───── ENTRIES SUPPLIED ─────

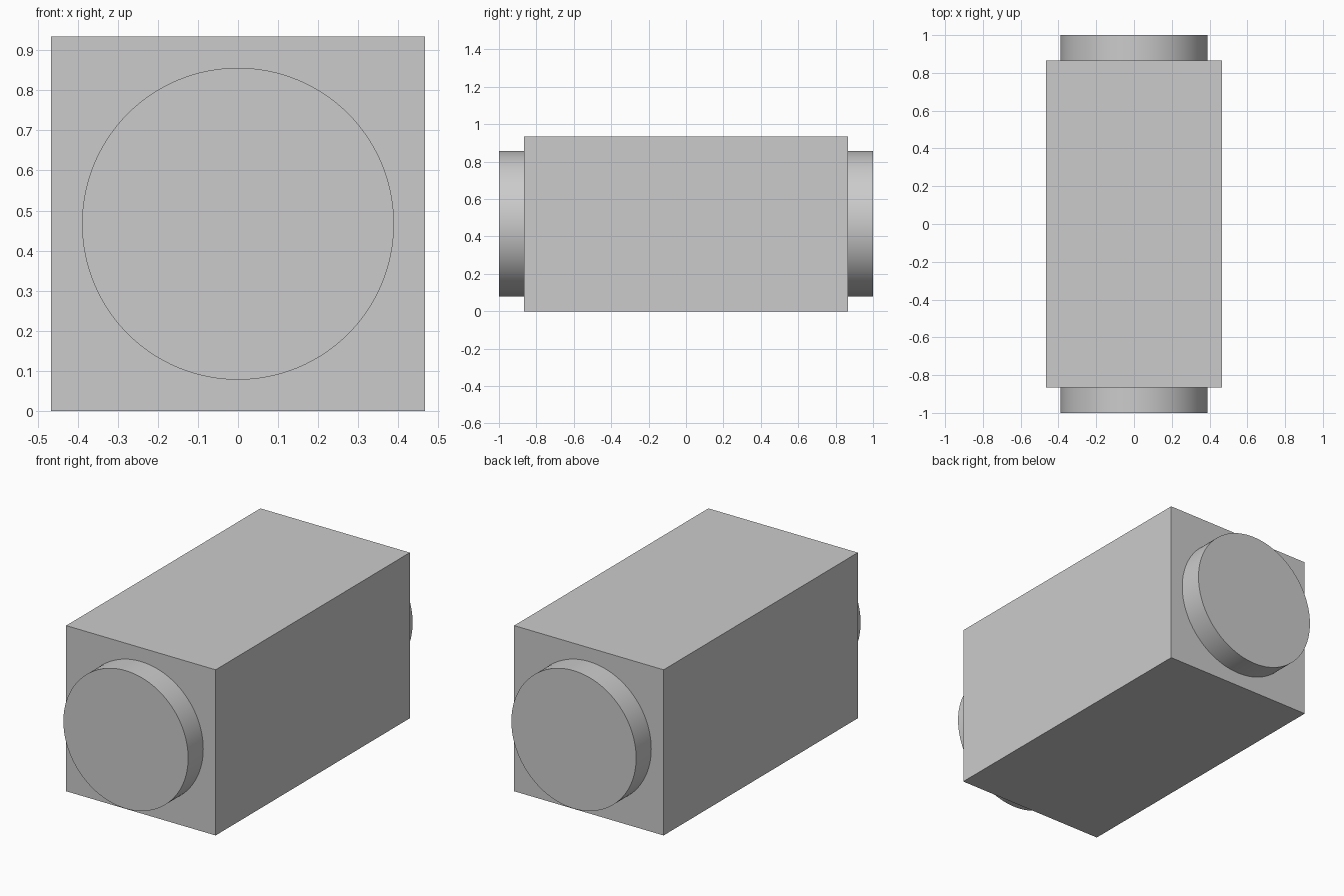
import bpy
from math import radians

if "Cube" in bpy.data.objects:
    bpy.data.objects.remove(bpy.data.objects["Cube"])

WIDTH, HEIGHT, HALF_BODY, HALF_TOTAL = 0.932, 0.934, 0.865, 1.0
RADIUS, EMBED = 0.389, 0.02

# Main square body
bpy.ops.mesh.primitive_cube_add(size=1, location=(0, 0, HEIGHT / 2))
body = bpy.context.object
body.name = "body"
body.scale = (WIDTH, 2 * HALF_BODY, HEIGHT)
bpy.ops.object.transform_apply(location=False, rotation=False, scale=True)


# Round disc standing out from one end of the body
def end_disc(name, side):
    inner = HALF_BODY - EMBED
    bpy.ops.mesh.primitive_cylinder_add(
        vertices=128, radius=RADIUS, depth=HALF_TOTAL - inner,
        location=(0, side * (HALF_TOTAL + inner) / 2, HEIGHT / 2),
        rotation=(radians(90), 0, 0))
    bpy.context.object.name = name
    bpy.ops.object.shade_smooth_by_angle(angle=radians(30))


end_disc("front_disc", -1)
end_disc("back_disc", 1)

─────

WHAT YOU SHOULD DO
Make a verbatim copy of all the entries and strip out the pictures.

EXERCISE RESPONSE
import bpy
from math import radians

if "Cube" in bpy.data.objects:
    bpy.data.objects.remove(bpy.data.objects["Cube"])

WIDTH, HEIGHT, HALF_BODY, HALF_TOTAL = 0.932, 0.934, 0.865, 1.0
RADIUS, EMBED = 0.389, 0.02

# Main square body
bpy.ops.mesh.primitive_cube_add(size=1, location=(0, 0, HEIGHT / 2))
body = bpy.context.object
body.name = "body"
body.scale = (WIDTH, 2 * HALF_BODY, HEIGHT)
bpy.ops.object.transform_apply(location=False, rotation=False, scale=True)


# Round disc standing out from one end of the body
def end_disc(name, side):
    inner = HALF_BODY - EMBED
    bpy.ops.mesh.primitive_cylinder_add(
        vertices=128, radius=RADIUS, depth=HALF_TOTAL - inner,
        location=(0, side * (HALF_TOTAL + inner) / 2, HEIGHT / 2),
        rotation=(radians(90), 0, 0))
    bpy.context.object.name = name
    bpy.ops.object.shade_smooth_by_angle(angle=radians(30))


end_disc("front_disc", -1)
end_disc("back_disc", 1)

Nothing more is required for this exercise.